RAMESSES - The Tomb
What better day to choose than Halloween to record your new EP, when your band is one of the most promising new doom bands around? Ramesses from England already more than convinced with their previous EP We Will Lead You To Glorious Times, and now – only half a year later – they return already with a new one, called The Tomb.
Of course their debut took some time to be released on a proper label, but still not much has changed. Ramesses still like the long structures, playing a brand of doom metal that is actually closer to an extremely slowed down Hellhammer than to the more classic Black Sabbath or Saint Vitus.
The EP consists of two parts. It starts with the regular songs, all between six and nine minutes long, perfectly produced by Billy Anderson. The formula is more or less the same for each song: slow, droning metal riffs, churned out by tuned down guitar and bass, with a simple but effective drummer punching the song forward. And although everything sounds dark and evil, there is always a psychedelic undertone, as if there were a constant haze of dope smoke engulfing the band. It's probably the powertrio assembly that puts so much emphasis on every single instrument, with no band member trying to be louder than the next one.
The Tomb ends with a ten minute long improvisation (Unholy Outburst #3), not your typical Ramesses song, but showing the guys from a freer side, showing possibly that their roots go back to jam blues rock stuff from the late Sixties (Blue Cheer maybe?), and giving an idea how crazy they can become during a live show.

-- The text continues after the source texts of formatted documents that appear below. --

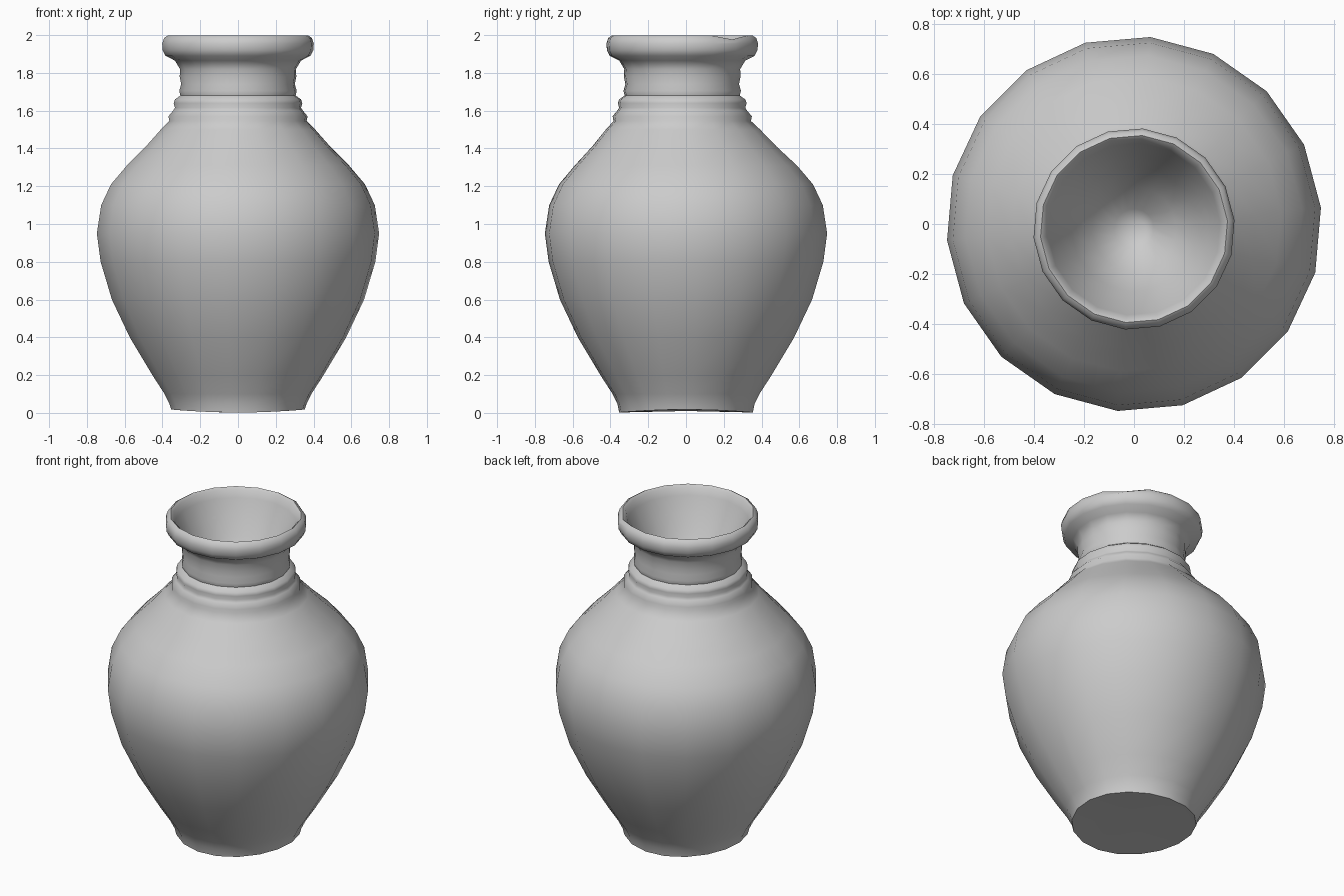
import bpy, bmesh, math

if "Cube" in bpy.data.objects:
    bpy.data.objects.remove(bpy.data.objects["Cube"])

SIDES = 18

# Outer profile from foot to lip, then the funnel-shaped mouth: (radius, z)
OUTER = [(0.355, 0.01), (0.365, 0.05), (0.39, 0.10), (0.455, 0.20), (0.575, 0.40),
         (0.67, 0.60), (0.73, 0.80), (0.75, 0.95), (0.727, 1.10), (0.675, 1.21),
         (0.59, 1.31), (0.49, 1.41), (0.41, 1.50), (0.365, 1.545),
         (0.37, 1.57), (0.345, 1.60), (0.335, 1.615), (0.342, 1.64), (0.335, 1.66),
         (0.306, 1.68), (0.312, 1.705), (0.302, 1.74), (0.31, 1.78), (0.308, 1.82),
         (0.335, 1.865), (0.385, 1.89), (0.40, 1.92), (0.403, 1.955), (0.393, 1.985)]
INNER = [(0.375, 1.997), (0.36, 1.985), (0.345, 1.94), (0.30, 1.85),
         (0.25, 1.74), (0.17, 1.62), (0.08, 1.54)]


def make_vase():
    bm = bmesh.new()
    rings = []
    for r, z in OUTER + INNER:
        ring = []
        # neck and lip lean slightly toward the front
        lean = -0.02 * min(1, max(0, (z - 1.3) / 0.25))
        for i in range(SIDES):
            a = 2 * math.pi * (i + 0.25) / SIDES
            dz = 0
            if z < 0.02:                     # slightly uneven foot
                dz = 0.008 * math.cos(2 * a)
            if z > 1.98 and i == 2:          # small chip in the lip
                dz = -0.02
            ring.append(bm.verts.new((r * math.cos(a), r * math.sin(a) + lean, z + dz)))
        rings.append(ring)
    for lo, hi in zip(rings, rings[1:]):
        for i in range(SIDES):
            j = (i + 1) % SIDES
            bm.faces.new((lo[i], lo[j], hi[j], hi[i]))
    # foot disc and bottom of the mouth
    for ring, tip in ((rings[0], (0, 0, 0.01)), (rings[-1], (0.04, 0, 1.50))):
        v = bm.verts.new(tip)
        for i in range(SIDES):
            bm.faces.new((ring[i], ring[(i + 1) % SIDES], v))
    bmesh.ops.recalc_face_normals(bm, faces=bm.faces)
    mesh = bpy.data.meshes.new("vase")
    bm.to_mesh(mesh)
    bm.free()
    obj = bpy.data.objects.new("vase", mesh)
    bpy.context.collection.objects.link(obj)
    return obj


vase = make_vase()
bpy.context.view_layer.objects.active = vase
vase.select_set(True)
bpy.ops.object.shade_smooth_by_angle(angle=math.radians(65))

All in all there is no real progress compared to their previous EP, but again Ramesses prove that they are one of the most ambitious extreme doom bands. Anyone who likes bands from Southern Lord Records or the equally devastating Yob will find pure slo-mo pleasure here.